» **The task**: Could you set down exactly the lines of the data below, starting at the one that holds "mesh = bpy.data.meshes.new(name)" and ending at the one that holds "-0.562, 0.562, smooth=True)", both included, and only those?

» **Records to process**:
+ + + +

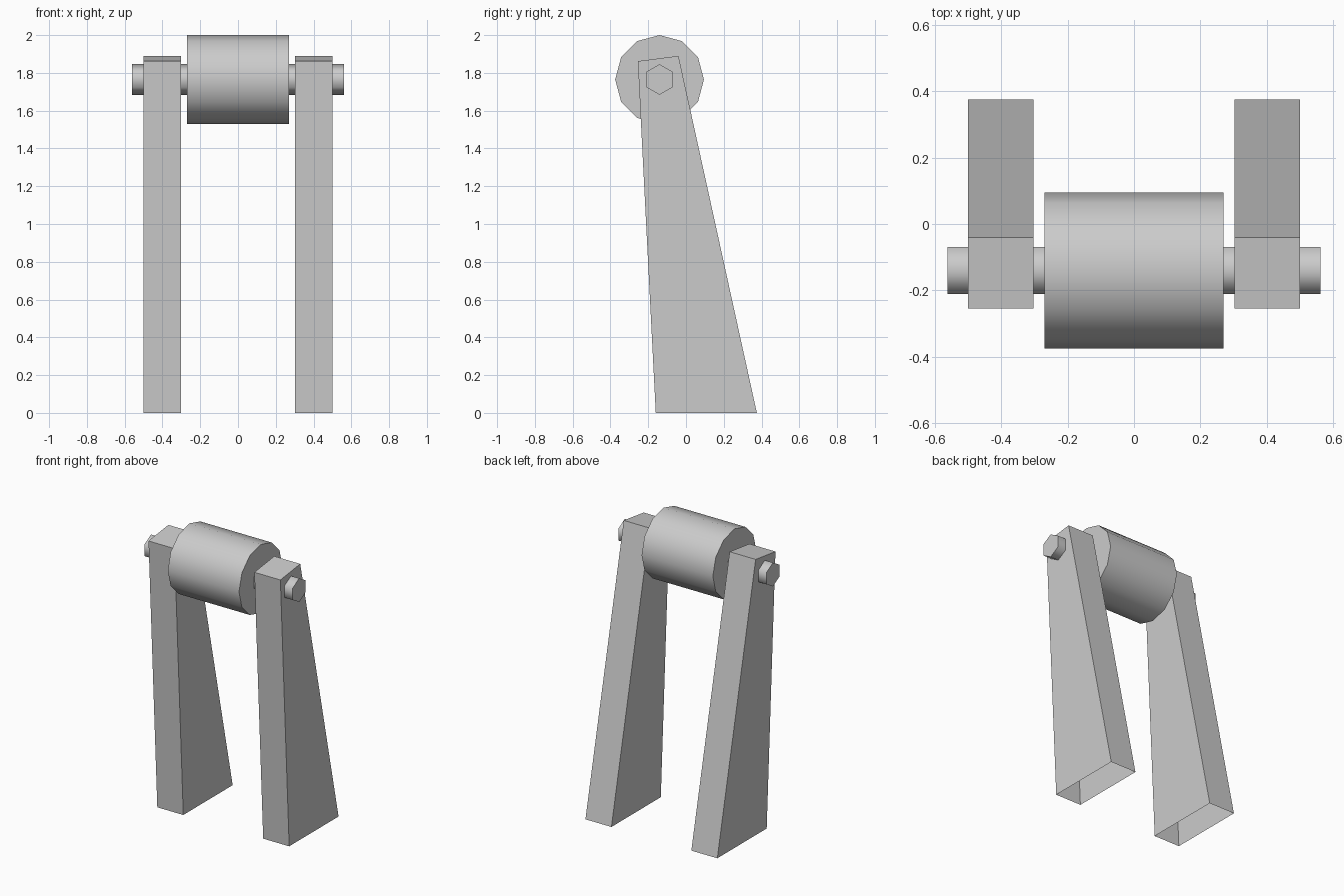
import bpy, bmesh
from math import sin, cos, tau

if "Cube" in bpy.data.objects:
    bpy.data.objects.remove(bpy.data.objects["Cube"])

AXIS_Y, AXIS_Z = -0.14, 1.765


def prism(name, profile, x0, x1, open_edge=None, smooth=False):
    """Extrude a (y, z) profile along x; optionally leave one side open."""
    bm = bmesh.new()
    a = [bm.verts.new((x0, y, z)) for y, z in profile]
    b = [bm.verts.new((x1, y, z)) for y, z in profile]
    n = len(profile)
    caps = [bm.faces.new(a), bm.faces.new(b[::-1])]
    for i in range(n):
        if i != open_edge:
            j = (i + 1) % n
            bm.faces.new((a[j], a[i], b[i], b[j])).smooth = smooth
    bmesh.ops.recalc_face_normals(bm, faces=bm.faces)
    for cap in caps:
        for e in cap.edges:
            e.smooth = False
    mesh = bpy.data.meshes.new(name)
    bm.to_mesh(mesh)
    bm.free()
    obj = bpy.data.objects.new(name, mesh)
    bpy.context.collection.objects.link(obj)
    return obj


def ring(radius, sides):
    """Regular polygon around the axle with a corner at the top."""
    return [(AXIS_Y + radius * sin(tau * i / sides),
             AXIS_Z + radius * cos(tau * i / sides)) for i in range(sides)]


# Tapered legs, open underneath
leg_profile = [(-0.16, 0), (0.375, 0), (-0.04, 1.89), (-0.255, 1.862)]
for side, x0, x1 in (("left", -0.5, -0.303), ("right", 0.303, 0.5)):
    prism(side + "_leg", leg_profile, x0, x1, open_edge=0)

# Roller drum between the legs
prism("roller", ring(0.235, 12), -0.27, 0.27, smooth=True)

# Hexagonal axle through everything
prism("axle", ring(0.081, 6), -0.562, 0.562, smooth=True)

+ + + +

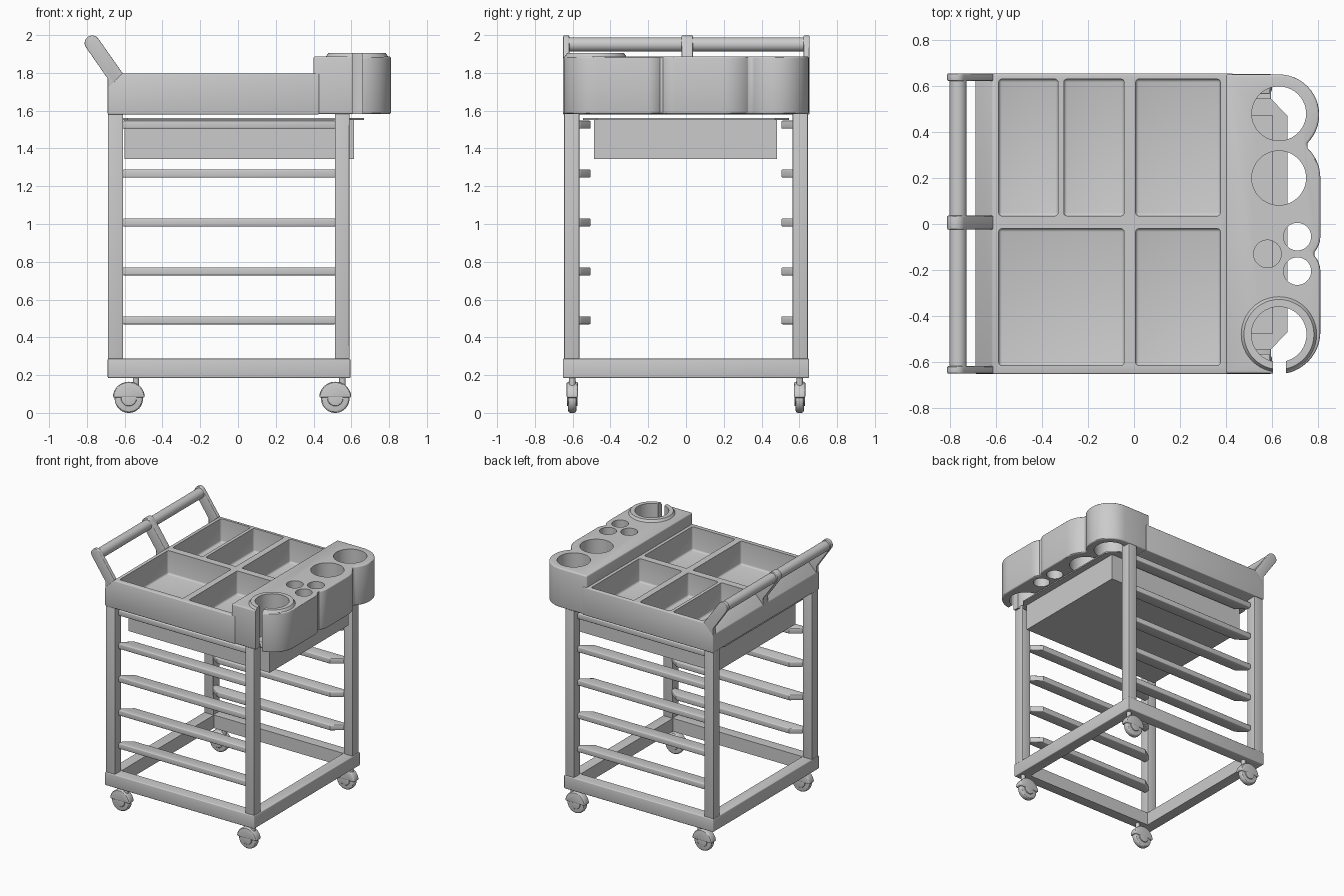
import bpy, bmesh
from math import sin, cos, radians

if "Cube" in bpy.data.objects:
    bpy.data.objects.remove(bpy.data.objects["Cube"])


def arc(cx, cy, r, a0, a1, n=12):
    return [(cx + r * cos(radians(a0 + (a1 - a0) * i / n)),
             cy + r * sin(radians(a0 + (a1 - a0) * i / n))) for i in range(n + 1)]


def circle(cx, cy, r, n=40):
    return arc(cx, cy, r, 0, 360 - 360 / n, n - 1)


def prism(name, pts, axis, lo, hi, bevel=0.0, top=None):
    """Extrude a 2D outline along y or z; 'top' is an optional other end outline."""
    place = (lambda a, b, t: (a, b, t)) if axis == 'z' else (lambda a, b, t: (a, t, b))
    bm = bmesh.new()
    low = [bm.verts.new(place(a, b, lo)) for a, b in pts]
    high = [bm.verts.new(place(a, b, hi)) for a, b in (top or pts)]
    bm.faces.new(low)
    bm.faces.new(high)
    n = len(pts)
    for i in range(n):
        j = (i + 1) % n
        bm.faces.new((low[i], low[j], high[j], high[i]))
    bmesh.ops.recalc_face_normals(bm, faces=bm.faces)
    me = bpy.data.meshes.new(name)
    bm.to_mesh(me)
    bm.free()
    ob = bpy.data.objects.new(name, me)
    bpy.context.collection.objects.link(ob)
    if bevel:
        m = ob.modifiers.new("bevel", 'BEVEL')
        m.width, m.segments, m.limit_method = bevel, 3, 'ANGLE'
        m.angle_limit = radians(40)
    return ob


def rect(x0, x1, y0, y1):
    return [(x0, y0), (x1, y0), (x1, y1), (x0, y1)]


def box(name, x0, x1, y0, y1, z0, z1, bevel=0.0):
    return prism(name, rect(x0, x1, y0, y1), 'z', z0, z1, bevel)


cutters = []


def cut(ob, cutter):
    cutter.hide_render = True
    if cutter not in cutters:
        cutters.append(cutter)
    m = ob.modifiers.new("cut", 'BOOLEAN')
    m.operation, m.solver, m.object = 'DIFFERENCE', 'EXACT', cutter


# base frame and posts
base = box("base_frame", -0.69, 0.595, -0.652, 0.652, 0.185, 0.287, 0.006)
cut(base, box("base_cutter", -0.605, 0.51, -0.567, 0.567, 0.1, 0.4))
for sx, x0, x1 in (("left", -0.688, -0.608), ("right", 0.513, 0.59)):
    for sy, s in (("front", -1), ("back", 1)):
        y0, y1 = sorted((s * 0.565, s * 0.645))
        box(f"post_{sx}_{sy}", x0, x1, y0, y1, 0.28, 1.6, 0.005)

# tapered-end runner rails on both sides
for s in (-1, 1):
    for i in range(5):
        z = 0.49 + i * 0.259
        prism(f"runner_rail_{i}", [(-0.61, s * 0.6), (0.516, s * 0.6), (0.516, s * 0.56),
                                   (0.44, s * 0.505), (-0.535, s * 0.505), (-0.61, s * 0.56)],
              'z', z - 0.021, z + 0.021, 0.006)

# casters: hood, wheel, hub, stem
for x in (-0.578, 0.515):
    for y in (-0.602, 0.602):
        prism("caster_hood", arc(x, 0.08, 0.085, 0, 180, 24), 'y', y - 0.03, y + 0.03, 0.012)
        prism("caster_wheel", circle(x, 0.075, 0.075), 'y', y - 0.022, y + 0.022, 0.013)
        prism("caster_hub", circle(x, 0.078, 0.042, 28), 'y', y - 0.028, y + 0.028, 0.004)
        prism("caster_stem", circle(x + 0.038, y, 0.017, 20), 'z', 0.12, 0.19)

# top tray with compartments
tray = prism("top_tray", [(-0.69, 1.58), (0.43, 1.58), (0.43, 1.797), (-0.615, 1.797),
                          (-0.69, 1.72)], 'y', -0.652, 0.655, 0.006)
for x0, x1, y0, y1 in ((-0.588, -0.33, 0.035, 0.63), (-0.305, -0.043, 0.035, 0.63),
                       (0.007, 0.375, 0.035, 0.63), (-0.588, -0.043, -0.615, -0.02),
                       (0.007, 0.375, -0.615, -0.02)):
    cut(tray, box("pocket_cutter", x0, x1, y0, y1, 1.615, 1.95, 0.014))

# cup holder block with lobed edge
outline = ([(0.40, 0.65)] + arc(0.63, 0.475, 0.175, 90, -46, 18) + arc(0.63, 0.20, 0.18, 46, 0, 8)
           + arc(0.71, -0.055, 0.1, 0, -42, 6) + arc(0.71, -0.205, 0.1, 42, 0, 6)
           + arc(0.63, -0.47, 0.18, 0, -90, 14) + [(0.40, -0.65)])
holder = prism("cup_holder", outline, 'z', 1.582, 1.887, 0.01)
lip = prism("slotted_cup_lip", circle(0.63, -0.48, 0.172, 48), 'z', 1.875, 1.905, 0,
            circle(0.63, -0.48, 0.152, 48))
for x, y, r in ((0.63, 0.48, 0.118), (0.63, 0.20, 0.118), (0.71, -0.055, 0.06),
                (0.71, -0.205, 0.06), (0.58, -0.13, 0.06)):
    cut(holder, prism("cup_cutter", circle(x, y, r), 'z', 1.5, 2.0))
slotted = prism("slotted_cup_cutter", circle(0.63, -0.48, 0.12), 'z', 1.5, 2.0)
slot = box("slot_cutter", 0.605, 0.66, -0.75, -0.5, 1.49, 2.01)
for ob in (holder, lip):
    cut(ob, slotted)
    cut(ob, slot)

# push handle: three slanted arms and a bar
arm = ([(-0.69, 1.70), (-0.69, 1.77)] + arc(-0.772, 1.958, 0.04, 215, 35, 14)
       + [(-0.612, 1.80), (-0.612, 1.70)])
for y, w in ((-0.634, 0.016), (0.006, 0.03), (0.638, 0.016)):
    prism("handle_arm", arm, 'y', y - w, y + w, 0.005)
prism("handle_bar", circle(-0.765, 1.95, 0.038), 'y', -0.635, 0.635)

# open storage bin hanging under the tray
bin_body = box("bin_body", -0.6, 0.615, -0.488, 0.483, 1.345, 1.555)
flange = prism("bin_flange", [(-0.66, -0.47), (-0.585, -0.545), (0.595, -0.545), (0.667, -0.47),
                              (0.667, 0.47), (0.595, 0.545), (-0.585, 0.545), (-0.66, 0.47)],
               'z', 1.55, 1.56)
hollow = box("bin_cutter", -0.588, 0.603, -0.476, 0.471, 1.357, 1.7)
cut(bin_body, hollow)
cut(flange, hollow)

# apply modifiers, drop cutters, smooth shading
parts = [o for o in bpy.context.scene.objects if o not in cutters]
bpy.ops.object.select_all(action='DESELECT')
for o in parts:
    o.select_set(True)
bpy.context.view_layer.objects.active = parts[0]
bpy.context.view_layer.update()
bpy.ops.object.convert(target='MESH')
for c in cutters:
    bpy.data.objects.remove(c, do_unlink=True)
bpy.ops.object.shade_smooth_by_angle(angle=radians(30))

+ + + +

» **Response to this task**:
    mesh = bpy.data.meshes.new(name)
    bm.to_mesh(mesh)
    bm.free()
    obj = bpy.data.objects.new(name, mesh)
    bpy.context.collection.objects.link(obj)
    return obj


def ring(radius, sides):
    """Regular polygon around the axle with a corner at the top."""
    return [(AXIS_Y + radius * sin(tau * i / sides),
             AXIS_Z + radius * cos(tau * i / sides)) for i in range(sides)]


# Tapered legs, open underneath
leg_profile = [(-0.16, 0), (0.375, 0), (-0.04, 1.89), (-0.255, 1.862)]
for side, x0, x1 in (("left", -0.5, -0.303), ("right", 0.303, 0.5)):
    prism(side + "_leg", leg_profile, x0, x1, open_edge=0)

# Roller drum between the legs
prism("roller", ring(0.235, 12), -0.27, 0.27, smooth=True)

# Hexagonal axle through everything
prism("axle", ring(0.081, 6), -0.562, 0.562, smooth=True)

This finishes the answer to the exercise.